Some, like NFL Network's Mike Garafolo, have already predicted Hurts could be more than just a clipboard holder as a rookie, hinting several teams viewed the Sooners standout as a Taysom Hill-like utility man. The Philadelphia Inquirer's Jeff McLane has echoed that notion, calling the Hurts selection "a move to add explosiveness, creativity to the Eagles offense." And pre-draft reports of Hurts' abilities suggest a play-making role could very much be in store for the former SEC Freshman of the Year, who's been lauded more for leadership and elusiveness than consistent passing prowess.

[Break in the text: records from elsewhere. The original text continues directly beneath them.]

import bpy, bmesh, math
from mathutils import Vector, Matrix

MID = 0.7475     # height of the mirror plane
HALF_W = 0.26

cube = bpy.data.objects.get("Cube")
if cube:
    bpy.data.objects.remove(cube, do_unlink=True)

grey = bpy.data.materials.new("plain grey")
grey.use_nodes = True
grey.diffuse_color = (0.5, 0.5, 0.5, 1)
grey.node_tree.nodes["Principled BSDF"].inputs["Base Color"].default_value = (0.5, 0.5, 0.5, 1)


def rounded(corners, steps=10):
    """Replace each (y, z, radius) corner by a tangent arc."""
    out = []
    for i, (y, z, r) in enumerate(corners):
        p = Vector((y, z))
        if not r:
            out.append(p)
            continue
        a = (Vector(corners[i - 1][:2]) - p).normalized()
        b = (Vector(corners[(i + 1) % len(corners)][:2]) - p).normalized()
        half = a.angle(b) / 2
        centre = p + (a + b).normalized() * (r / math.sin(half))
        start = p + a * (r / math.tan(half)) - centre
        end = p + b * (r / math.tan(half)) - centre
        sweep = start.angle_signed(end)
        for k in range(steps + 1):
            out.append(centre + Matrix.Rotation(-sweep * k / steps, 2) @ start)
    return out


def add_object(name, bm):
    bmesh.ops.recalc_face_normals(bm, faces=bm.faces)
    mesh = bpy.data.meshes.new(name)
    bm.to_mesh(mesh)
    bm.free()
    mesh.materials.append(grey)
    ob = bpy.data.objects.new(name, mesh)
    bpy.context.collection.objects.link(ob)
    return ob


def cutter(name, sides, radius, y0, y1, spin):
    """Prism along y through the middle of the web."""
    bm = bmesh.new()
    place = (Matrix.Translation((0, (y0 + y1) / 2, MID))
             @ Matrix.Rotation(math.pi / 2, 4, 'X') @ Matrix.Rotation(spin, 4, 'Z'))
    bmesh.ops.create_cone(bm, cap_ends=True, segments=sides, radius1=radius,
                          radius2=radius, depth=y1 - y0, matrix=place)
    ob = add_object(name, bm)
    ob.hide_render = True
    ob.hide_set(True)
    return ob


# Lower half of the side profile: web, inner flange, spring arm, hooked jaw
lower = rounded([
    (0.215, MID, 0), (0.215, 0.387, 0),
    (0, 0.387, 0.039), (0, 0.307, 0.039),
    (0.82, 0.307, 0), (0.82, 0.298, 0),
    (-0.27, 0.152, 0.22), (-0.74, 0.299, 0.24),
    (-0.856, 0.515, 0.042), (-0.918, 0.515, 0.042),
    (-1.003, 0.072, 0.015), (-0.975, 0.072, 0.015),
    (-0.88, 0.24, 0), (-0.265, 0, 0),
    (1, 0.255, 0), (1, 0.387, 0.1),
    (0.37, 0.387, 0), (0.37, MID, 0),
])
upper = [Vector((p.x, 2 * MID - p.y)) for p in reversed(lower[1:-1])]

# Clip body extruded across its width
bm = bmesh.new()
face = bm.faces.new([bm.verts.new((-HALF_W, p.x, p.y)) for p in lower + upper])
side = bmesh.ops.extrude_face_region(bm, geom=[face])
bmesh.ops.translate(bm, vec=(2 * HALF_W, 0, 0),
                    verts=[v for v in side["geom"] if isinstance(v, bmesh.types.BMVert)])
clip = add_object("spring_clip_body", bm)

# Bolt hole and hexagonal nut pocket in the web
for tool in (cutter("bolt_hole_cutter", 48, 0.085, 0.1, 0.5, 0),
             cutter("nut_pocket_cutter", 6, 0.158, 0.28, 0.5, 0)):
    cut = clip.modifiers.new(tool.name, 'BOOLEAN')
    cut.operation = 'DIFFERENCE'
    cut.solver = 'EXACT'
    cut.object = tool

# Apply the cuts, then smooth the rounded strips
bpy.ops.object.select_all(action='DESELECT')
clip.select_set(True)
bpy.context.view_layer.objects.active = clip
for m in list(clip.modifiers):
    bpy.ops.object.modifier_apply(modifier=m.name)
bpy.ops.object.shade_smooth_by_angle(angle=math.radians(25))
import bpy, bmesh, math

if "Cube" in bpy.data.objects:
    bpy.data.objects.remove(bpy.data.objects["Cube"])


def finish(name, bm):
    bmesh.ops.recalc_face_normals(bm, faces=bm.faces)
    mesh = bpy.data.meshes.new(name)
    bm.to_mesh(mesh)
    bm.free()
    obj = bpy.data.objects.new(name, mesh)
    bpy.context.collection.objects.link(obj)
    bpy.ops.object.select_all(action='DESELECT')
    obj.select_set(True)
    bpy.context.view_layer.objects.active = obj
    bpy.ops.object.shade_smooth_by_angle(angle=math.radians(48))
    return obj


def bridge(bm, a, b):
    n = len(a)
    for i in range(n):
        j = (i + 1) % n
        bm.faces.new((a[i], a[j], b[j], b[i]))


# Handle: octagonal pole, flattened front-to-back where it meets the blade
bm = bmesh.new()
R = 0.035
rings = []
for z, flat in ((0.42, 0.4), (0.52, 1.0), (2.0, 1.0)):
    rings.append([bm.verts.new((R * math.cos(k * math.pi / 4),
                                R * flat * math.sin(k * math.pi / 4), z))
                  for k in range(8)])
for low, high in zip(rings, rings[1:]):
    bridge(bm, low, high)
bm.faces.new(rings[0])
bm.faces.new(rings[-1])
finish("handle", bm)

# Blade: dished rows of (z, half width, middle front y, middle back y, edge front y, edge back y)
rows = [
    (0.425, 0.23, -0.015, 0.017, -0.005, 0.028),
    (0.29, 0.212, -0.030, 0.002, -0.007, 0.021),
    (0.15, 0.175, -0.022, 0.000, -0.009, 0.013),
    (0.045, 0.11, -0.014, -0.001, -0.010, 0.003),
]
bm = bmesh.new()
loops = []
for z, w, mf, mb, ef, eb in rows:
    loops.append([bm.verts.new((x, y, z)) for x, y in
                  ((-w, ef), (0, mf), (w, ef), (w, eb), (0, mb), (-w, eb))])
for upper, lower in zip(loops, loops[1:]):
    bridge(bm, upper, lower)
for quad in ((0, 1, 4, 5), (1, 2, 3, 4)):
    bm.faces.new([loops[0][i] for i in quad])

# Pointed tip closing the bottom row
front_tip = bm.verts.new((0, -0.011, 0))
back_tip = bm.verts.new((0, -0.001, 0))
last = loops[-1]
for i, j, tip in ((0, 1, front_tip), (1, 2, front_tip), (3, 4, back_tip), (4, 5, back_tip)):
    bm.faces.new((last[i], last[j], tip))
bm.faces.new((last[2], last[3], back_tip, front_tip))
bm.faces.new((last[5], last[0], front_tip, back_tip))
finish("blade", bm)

Still, regardless of whether coach Doug Pederson and Co. envision Hurts as someone who could immediately play alongside Wentz, the Oklahoma product is first and foremost insurance for No. 11 -- the truest version of it since Nick Foles resided in Philly. Josh McCown, 40, played admirably in place of an injured Wentz during the Eagles' most recent playoff appearance, but he's on the verge of retirement and coming off a serious injury of his own. So Philly was set to enter 2020 with just Nate Sudfeld, who has only three games of NFL experience under his belt, as the backup plan behind its franchise signal-caller.
Wentz's injury concerns are just a tad overblown (you can't script a late-hit-induced concussion in the playoffs after playing all 16 games, as was the case in 2019). But now, instead of simply hoping Sudfeld is sufficient as both the No. 2 and developmental passer behind Wentz, the Eagles have a genuinely rock-solid prospect in Hurts. Under Pederson and his revamped offensive staff, the 21-year-old national champion could simply sit and learn behind Wentz. He could step in either alongside or in place of Sudfeld in the event of an emergency. Heck, he could suit up on Day One like some have suggested.
Either way, the Eagles clearly own a better QB room, even if a double-dip at wide receiver or another skill position would've satisfied more fans. Let's not forget Philly spent its 21st overall pick getting Wentz a guy with similarities to Tyreek Hill. Worst-case scenario, the Eagles overspent on a backup after already adding a bona fide play-maker to their offense. Best-case scenario, Hurts is the selfless leader he was in college, becomes Wentz's sturdy No. 2 and/or develops into a starter and/or fetches the Eagles something big in a future trade.
Was his selection bold and risky, at least in the sense of passing on a chance to simply add more short-term help? Sure. Can it be written off from the jump? Absolutely not, chiefly because Hurts is too rock-solid of a young man and QB prospect to dismiss.